posted on 2020-09-16, 12:02 authored by Mahima Swamy, Lucie Abeler-Dörner, James Chettle, Tanel Mahlakõiv, Delphine Goubau, Probir Chakravarty, George Ramsay, Caetano Reis e Sousa, Peter Staeheli, Barbara A Blacklaws, Jonathan L Heeney, Adrian C Hayday

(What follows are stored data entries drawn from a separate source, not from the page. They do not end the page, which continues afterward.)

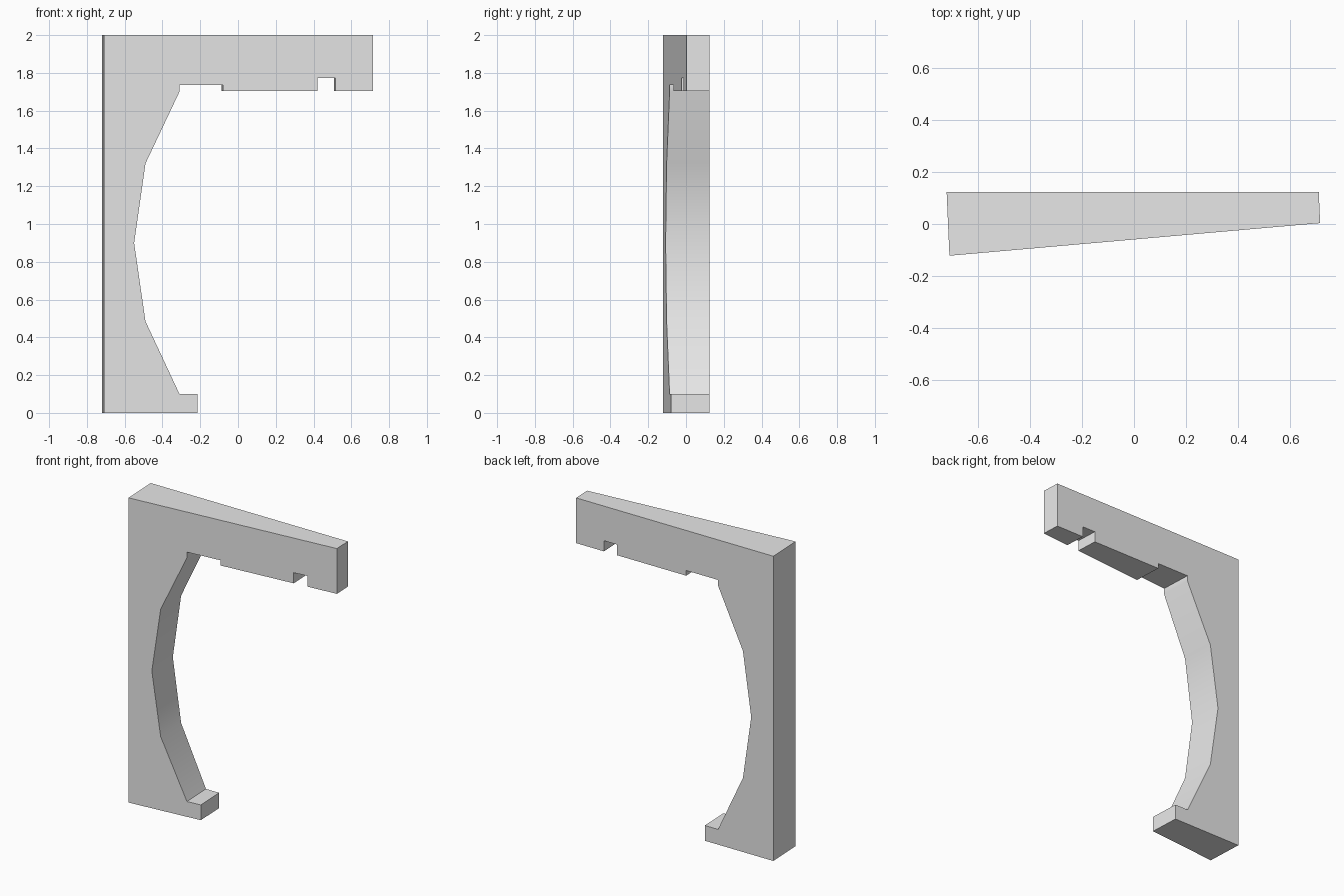
import bpy, bmesh

if "Cube" in bpy.data.objects:
    bpy.data.objects.remove(bpy.data.objects["Cube"])

# Front profile of the bracket (x, z), counter-clockwise from the lower left
PROFILE = [
    (-0.71, 0), (-0.215, 0), (-0.215, 0.10), (-0.31, 0.10),              # foot
    (-0.49, 0.485), (-0.55, 0.90), (-0.49, 1.32), (-0.31, 1.70),         # hollow
    (-0.31, 1.737), (-0.08, 1.737), (-0.08, 1.703),                      # step
    (0.42, 1.703), (0.42, 1.773), (0.515, 1.773), (0.515, 1.703),        # slot
    (0.716, 1.703), (0.716, 2.0), (-0.71, 2.0),                          # arm
]
BACK_Y = 0.124
SLANT = 0.088      # slope of the front face towards the arm tip
LEAN = 0.044       # sideways lean of the end faces


def front_y(x):
    return -0.122 + SLANT * (x + 0.71)


# Wedge-shaped bracket: slanted front outline joined to a flat back outline
bm = bmesh.new()
front, back = [], []
for x, z in PROFILE:
    y = front_y(x)
    front.append(bm.verts.new((x, y, z)))
    back.append(bm.verts.new((x - LEAN * (BACK_Y - y), BACK_Y, z)))
bm.faces.new(front)
bm.faces.new(back[::-1])
n = len(front)
for i in range(n):
    j = (i + 1) % n
    bm.faces.new((front[i], back[i], back[j], front[j]))
bmesh.ops.recalc_face_normals(bm, faces=bm.faces[:])

mesh = bpy.data.meshes.new("bracket")
bm.to_mesh(mesh)
bm.free()
bracket = bpy.data.objects.new("bracket", mesh)
bpy.context.collection.objects.link(bracket)

# Single plain grey
grey = bpy.data.materials.new("light grey")
grey.diffuse_color = (0.8, 0.8, 0.8, 1)
grey.use_nodes = True
grey.node_tree.nodes["Principled BSDF"].inputs["Base Color"].default_value = grey.diffuse_color
mesh.materials.append(grey)

# Smooth hollow, sharp corners
bpy.context.view_layer.objects.active = bracket
bracket.select_set(True)
bpy.ops.object.shade_smooth_by_angle(angle=0.5236)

Unrelenting environmental challenges to the gut epithelium place particular demands on the local immune system. In this context, intestinal intraepithelial lymphocytes (IEL) compose a large, highly conserved T cell compartment, hypothesized to provide a first line of defence via cytolysis of dysregulated intestinal epithelial cells (IEC) and cytokine-mediated re-growth of healthy IEC. Here we show that one of the most conspicuous impacts of activated IEL on IEC is the functional upregulation of antiviral interferon (IFN)-responsive genes, mediated by the collective actions of IFNs with other cytokines. Indeed, IEL activation in vivo rapidly provoked type I/III IFN receptor-dependent upregulation of IFN-responsive genes in the villus epithelium. Consistent with this, activated IEL mediators protected cells against virus infection in vitro, and pre-activation of IEL in vivo profoundly limited norovirus infection. Hence, intraepithelial T cell activation offers an overt means to promote the innate antiviral potential of the intestinal epithelium.